EXERCISE> With the line containing "for p, q, r, s" as the final line, restate exactly every line of the data below from the first one onward, and copy no pictures.

(Stored data)
= = = =
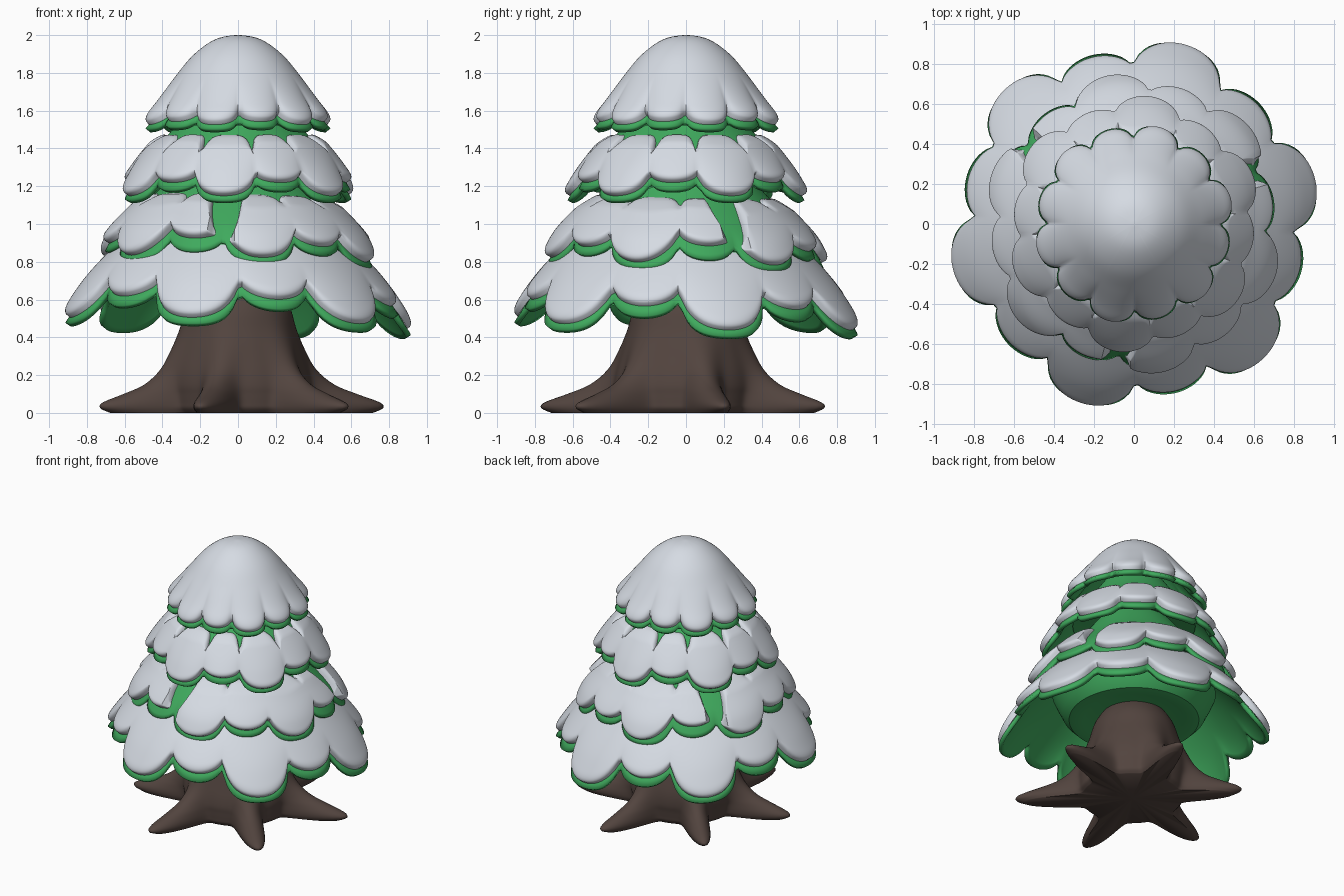
import bpy
import bmesh
import math
from math import cos, sin, radians

cube = bpy.data.objects.get("Cube")
if cube:
    bpy.data.objects.remove(cube)

COLS = 240


def material(name, rgb):
    m = bpy.data.materials.new(name)
    m.use_nodes = True
    m.diffuse_color = (*rgb, 1)
    bsdf = next(n for n in m.node_tree.nodes if n.type == 'BSDF_PRINCIPLED')
    bsdf.inputs["Base Color"].default_value = (*rgb, 1)
    bsdf.inputs["Roughness"].default_value = 0.8
    return m


SNOW = material("snow white", (0.67, 0.71, 0.77))
GREEN = material("needle green", (0.05, 0.40, 0.11))
BARK = material("bark brown", (0.085, 0.058, 0.049))


def clamp(x, lo=0.0, hi=1.0):
    return max(lo, min(hi, x))


def smooth(x):
    x = clamp(x)
    return x * x * (3 - 2 * x)


def curve_at(points, t):
    """Catmull-Rom position along a profile, t from 0 to 1."""
    n = len(points) - 1
    f = clamp(t) * n
    i = min(int(f), n - 1)
    f -= i
    a, b, c, d = (points[clamp(k, 0, n)] for k in (i - 1, i, i + 1, i + 2))
    return [0.5 * (2 * q + (r - p) * f + (2 * p - 5 * q + 4 * r - s) * f ** 2
                   + (3 * q - p - 3 * r + s) * f ** 3)
            for p, q, r, s in zip(a, b, c, d)]


def sweep(name, rows, point, mat, close_ends=False, angle=50):
    """Ring grid: point(degrees, v) -> (x, y, z), v running 0 to 1."""
    bm = bmesh.new()
    grid = [[bm.verts.new(point(360 * c / COLS, r / rows)) for c in range(COLS)]
            for r in range(rows + 1)]
    for upper, lower in zip(grid, grid[1:]):
        for c in range(COLS):
            d = (c + 1) % COLS
            bm.faces.new((upper[c], lower[c], lower[d], upper[d]))
    if close_ends:
        # Fan the end caps from their middles
        caps = [bm.faces.new(grid[0]), bm.faces.new(grid[-1][::-1])]
        bmesh.ops.poke(bm, faces=caps, center_mode='MEAN')
    bmesh.ops.remove_doubles(bm, verts=bm.verts, dist=0.0004)
    mesh = bpy.data.meshes.new(name)
    bm.to_mesh(mesh)
    bm.free()
    mesh.materials.append(mat)
    obj = bpy.data.objects.new(name, mesh)
    bpy.context.collection.objects.link(obj)
    bpy.ops.object.select_all(action='DESELECT')
    obj.select_set(True)
    bpy.context.view_layer.objects.active = obj
    bpy.ops.object.shade_smooth_by_angle(angle=radians(angle))
    return obj


class Tier:
    """A skirt of branches with alternating long and short rounded lobes."""

    def __init__(self, profile, phase, notch, short, bulge, tilt, width=16.5):
        self.profile, self.phase, self.notch = profile, phase, notch
        self.short, self.bulge, self.tilt, self.width = short, bulge, tilt, width

    def lobe(self, deg):
        """Return roundness (0 at a notch, 1 mid lobe) and the rim position."""
        d = abs((deg - self.phase + 30) % 60 - 30)
        if d < self.width:
            u, length = d / self.width, 1.0
        else:
            u, length = (30 - d) / (30 - self.width), self.short
        s = max(0, 1 - u * u) ** 0.55
        return s, self.notch + (length - self.notch) * s

    def point(self, deg, t, lift=0.0):
        s, _ = self.lobe(deg)
        r, z = curve_at(self.profile, t)
        r0, z0 = curve_at(self.profile, t - 0.02)
        r1, z1 = curve_at(self.profile, t + 0.02)
        nr, nz = z0 - z1, r1 - r0
        size = math.hypot(nr, nz)
        lift -= self.bulge * (1 - s) * smooth((t - 0.55) / 0.4)
        # Keep a closed apex where the profile starts on the axis
        r = max(0, r + lift * nr / size * min(1, r * 20))
        z += lift * nz / size
        x, y = r * cos(radians(deg)), r * sin(radians(deg))
        return x, y, z - self.tilt * (x + y)

    def build_branches(self, name):
        obj = sweep(name, 20, lambda a, v: self.point(a, v * self.lobe(a)[1]), GREEN)
        mod = obj.modifiers.new("thickness", 'SOLIDIFY')
        mod.thickness = 0.03
        mod.offset = -1

    def build_snow(self, name, top, spike, margin, depth, gap_at=None):
        def point(a, v):
            s, end = self.lobe(a)
            end -= margin
            start = top + spike * (1 - s) ** 2 if top else 0.0
            if gap_at is not None:
                # Funnel of bare branch narrowing down to a notch, thin snow beside it
                d = (a - gap_at + 60) % 120 - 60
                end -= 0.045 * smooth((30 - abs(d + 16)) / 20)
                start += (end - 0.03 - start) * smooth((11 - abs(d)) / 8.5)
            # Full depth in the middle, rounded lip at the rim
            lip = math.sqrt(1 - clamp((v - 0.78) / 0.22) ** 2)
            head = math.sqrt(clamp(v / 0.2)) if top else 1.0
            room = smooth((end - start) / 0.2)
            w = 1 - (1 - v) ** 1.5
            lift = 0.002 + depth * lip * head * room - 0.012 * (1 - room)
            return self.point(a, start + (end - start) * w, lift)
        sweep(name, 30, point, SNOW)


# Four tiers, from crown to skirt
crown = Tier([(0, 1.955), (.1, 1.935), (.205, 1.86), (.305, 1.74), (.405, 1.615), (.50, 1.505)],
             255, 0.87, 0.97, 0.03, 0.0, 15.5)
upper = Tier([(.2, 1.70), (.32, 1.53), (.44, 1.40), (.55, 1.26), (.63, 1.125)],
             263, 0.79, 0.88, 0.035, 0.0)
middle = Tier([(.25, 1.38), (.41, 1.18), (.56, 1.03), (.67, .91), (.735, .78)],
              280, 0.73, 0.88, 0.035, 0.025)
skirt = Tier([(.3, 1.12), (.48, .96), (.65, .80), (.80, .635), (.93, .44)],
             14, 0.74, 0.87, 0.035, 0.03)

for label, tier in (("crown", crown), ("upper", upper), ("middle", middle), ("skirt", skirt)):
    tier.build_branches(label + "_branches")

crown.build_snow("crown_snow", 0, 0, 0.05, 0.045)
upper.build_snow("upper_snow", 0.36, 0.28, 0.06, 0.042)
middle.build_snow("middle_snow", 0.30, 0.12, 0.07, 0.045, gap_at=263)
skirt.build_snow("skirt_snow", 0.28, 0.08, 0.055, 0.045)


# Green core closing the hollow of each lower tier: (radius, height) down to the middle
def underside(name, profile):
    def point(a, v):
        r, z = curve_at(profile, 1 - v)
        return r * cos(radians(a)), r * sin(radians(a)), z
    sweep(name, 8, point, GREEN, angle=40)


underside("skirt_underside", [(.56, .82), (.46, .63), (.32, .63), (.10, .65)])
underside("middle_underside", [(.54, 1.00), (.40, 1.02), (.15, 1.06)])
underside("upper_underside", [(.42, 1.36), (.30, 1.38), (.10, 1.41)])

# Trunk flaring into six roots: (root reach, valley radius, height)
FLARE = [(.72, .34, 0), (.775, .36, .025), (.76, .365, .055), (.64, .37, .10),
         (.52, .375, .15), (.425, .365, .23), (.36, .335, .34), (.315, .305, .44),
         (.27, .27, .57), (.17, .17, .72)]


def trunk_point(a, v):
    reach, valley, z = curve_at(FLARE, 1 - v)
    ridge = ((1 + cos(radians(6 * (a - 15)))) / 2) ** (1.5 + 2.6 * smooth(1 - z / 0.4))
    r = valley + (reach - valley) * ridge
    r *= 1 + 0.05 * cos(radians(a - 317)) * smooth(1 - z / 0.3)
    return r * cos(radians(a)), r * sin(radians(a)), max(0, z)


sweep("trunk_with_roots", 36, trunk_point, BARK, close_ends=True, angle=60)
= = = =
OUTPUT OF THE TASK>
import bpy
import bmesh
import math
from math import cos, sin, radians

cube = bpy.data.objects.get("Cube")
if cube:
    bpy.data.objects.remove(cube)

COLS = 240


def material(name, rgb):
    m = bpy.data.materials.new(name)
    m.use_nodes = True
    m.diffuse_color = (*rgb, 1)
    bsdf = next(n for n in m.node_tree.nodes if n.type == 'BSDF_PRINCIPLED')
    bsdf.inputs["Base Color"].default_value = (*rgb, 1)
    bsdf.inputs["Roughness"].default_value = 0.8
    return m


SNOW = material("snow white", (0.67, 0.71, 0.77))
GREEN = material("needle green", (0.05, 0.40, 0.11))
BARK = material("bark brown", (0.085, 0.058, 0.049))


def clamp(x, lo=0.0, hi=1.0):
    return max(lo, min(hi, x))


def smooth(x):
    x = clamp(x)
    return x * x * (3 - 2 * x)


def curve_at(points, t):
    """Catmull-Rom position along a profile, t from 0 to 1."""
    n = len(points) - 1
    f = clamp(t) * n
    i = min(int(f), n - 1)
    f -= i
    a, b, c, d = (points[clamp(k, 0, n)] for k in (i - 1, i, i + 1, i + 2))
    return [0.5 * (2 * q + (r - p) * f + (2 * p - 5 * q + 4 * r - s) * f ** 2
                   + (3 * q - p - 3 * r + s) * f ** 3)
            for p, q, r, s in zip(a, b, c, d)]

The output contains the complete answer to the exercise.